* [TASK INSTRUCTIONS]:
I need every line of the material below that includes the string "height".

* [EXERCISE DATA]:
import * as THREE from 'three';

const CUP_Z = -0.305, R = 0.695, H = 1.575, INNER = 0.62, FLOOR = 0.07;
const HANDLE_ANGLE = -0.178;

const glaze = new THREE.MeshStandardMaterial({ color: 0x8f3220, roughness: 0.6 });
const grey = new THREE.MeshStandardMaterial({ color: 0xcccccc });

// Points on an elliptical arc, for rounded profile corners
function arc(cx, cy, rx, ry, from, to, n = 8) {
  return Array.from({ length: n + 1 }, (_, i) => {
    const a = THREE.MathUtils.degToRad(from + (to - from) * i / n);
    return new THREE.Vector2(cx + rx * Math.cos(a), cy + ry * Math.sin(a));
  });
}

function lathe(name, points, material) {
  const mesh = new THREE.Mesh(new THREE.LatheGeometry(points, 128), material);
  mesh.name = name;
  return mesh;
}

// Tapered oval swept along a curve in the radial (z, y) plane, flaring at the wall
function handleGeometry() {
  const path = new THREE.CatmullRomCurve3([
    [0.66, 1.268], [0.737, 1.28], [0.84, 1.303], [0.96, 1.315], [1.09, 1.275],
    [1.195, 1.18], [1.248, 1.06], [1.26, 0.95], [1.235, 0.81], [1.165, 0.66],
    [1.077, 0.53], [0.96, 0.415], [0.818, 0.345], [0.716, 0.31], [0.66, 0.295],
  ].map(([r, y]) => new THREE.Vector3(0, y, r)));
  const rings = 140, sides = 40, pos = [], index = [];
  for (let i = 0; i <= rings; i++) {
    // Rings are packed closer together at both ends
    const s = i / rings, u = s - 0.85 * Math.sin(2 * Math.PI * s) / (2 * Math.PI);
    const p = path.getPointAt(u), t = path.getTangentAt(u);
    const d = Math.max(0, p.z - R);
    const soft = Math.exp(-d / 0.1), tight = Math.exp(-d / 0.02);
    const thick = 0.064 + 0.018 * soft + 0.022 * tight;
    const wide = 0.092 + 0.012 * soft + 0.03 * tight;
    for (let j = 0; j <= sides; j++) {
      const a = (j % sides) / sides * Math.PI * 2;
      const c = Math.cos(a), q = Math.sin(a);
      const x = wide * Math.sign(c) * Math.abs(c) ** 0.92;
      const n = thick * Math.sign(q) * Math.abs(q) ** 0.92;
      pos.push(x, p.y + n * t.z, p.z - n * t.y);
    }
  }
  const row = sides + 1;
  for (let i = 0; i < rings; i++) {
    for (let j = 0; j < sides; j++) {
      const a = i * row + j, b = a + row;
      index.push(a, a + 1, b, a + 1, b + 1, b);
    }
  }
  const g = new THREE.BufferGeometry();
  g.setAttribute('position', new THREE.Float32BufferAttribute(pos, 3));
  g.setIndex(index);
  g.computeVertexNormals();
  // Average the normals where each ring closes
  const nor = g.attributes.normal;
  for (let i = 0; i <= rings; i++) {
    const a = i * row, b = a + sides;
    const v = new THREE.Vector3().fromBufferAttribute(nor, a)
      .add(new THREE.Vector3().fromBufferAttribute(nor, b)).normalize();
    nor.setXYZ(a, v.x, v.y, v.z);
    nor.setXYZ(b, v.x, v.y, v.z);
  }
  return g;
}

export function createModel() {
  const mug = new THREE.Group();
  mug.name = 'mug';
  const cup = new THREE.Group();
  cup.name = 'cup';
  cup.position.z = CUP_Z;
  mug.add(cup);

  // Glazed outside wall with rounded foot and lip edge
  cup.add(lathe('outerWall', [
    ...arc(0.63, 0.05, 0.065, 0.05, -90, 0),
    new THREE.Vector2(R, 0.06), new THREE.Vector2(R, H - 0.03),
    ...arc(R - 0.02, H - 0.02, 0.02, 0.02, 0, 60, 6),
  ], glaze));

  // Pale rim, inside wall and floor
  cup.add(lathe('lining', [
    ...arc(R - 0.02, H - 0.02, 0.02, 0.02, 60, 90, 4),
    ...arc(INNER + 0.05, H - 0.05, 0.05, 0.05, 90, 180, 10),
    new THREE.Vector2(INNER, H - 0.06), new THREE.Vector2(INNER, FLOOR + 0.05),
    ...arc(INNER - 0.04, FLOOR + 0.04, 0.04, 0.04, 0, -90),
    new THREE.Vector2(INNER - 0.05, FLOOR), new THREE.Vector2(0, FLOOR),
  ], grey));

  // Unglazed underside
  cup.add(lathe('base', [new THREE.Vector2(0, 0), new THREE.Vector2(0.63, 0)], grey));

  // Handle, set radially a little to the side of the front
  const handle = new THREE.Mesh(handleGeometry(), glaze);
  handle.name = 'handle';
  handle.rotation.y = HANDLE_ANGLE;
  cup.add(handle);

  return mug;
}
==
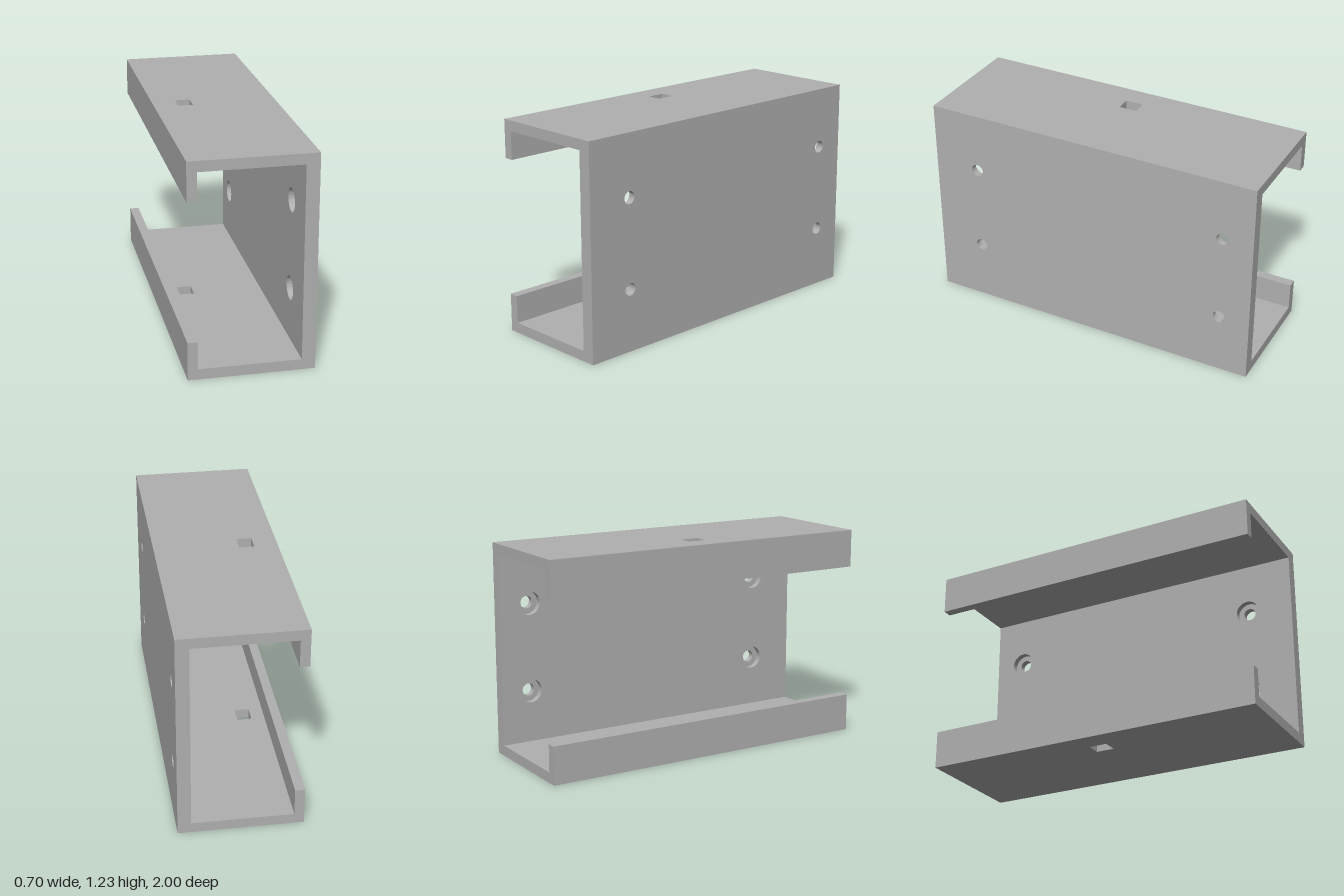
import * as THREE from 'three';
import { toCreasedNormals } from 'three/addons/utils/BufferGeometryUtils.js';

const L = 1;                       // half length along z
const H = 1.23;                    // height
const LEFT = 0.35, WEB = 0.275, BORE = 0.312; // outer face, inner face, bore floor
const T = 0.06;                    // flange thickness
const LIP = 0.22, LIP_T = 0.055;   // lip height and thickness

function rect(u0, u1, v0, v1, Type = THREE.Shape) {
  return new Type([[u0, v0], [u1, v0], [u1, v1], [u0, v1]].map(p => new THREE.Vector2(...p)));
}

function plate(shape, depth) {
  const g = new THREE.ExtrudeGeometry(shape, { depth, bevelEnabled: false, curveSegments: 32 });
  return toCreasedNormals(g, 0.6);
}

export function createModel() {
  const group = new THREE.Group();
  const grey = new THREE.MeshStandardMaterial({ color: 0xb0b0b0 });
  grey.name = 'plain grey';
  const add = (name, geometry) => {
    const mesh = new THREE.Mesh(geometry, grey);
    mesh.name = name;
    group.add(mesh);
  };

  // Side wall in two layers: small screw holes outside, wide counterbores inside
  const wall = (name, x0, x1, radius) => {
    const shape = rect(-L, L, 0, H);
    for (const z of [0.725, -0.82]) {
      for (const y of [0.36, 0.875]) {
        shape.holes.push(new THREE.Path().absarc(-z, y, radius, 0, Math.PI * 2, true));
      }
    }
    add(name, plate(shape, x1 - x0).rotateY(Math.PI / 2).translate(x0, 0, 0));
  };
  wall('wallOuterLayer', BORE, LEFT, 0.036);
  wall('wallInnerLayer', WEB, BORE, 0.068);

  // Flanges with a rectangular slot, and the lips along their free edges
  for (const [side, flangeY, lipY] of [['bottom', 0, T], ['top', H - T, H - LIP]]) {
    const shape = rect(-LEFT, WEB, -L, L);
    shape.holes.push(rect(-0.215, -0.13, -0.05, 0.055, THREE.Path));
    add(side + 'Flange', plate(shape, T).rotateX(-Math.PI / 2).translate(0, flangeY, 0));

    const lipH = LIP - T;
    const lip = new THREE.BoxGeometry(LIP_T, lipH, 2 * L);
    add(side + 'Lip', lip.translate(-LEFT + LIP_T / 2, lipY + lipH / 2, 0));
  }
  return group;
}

* [YOUR RESPONSE]:
const H = 1.23;                    // height
const LIP = 0.22, LIP_T = 0.055;   // lip height and thickness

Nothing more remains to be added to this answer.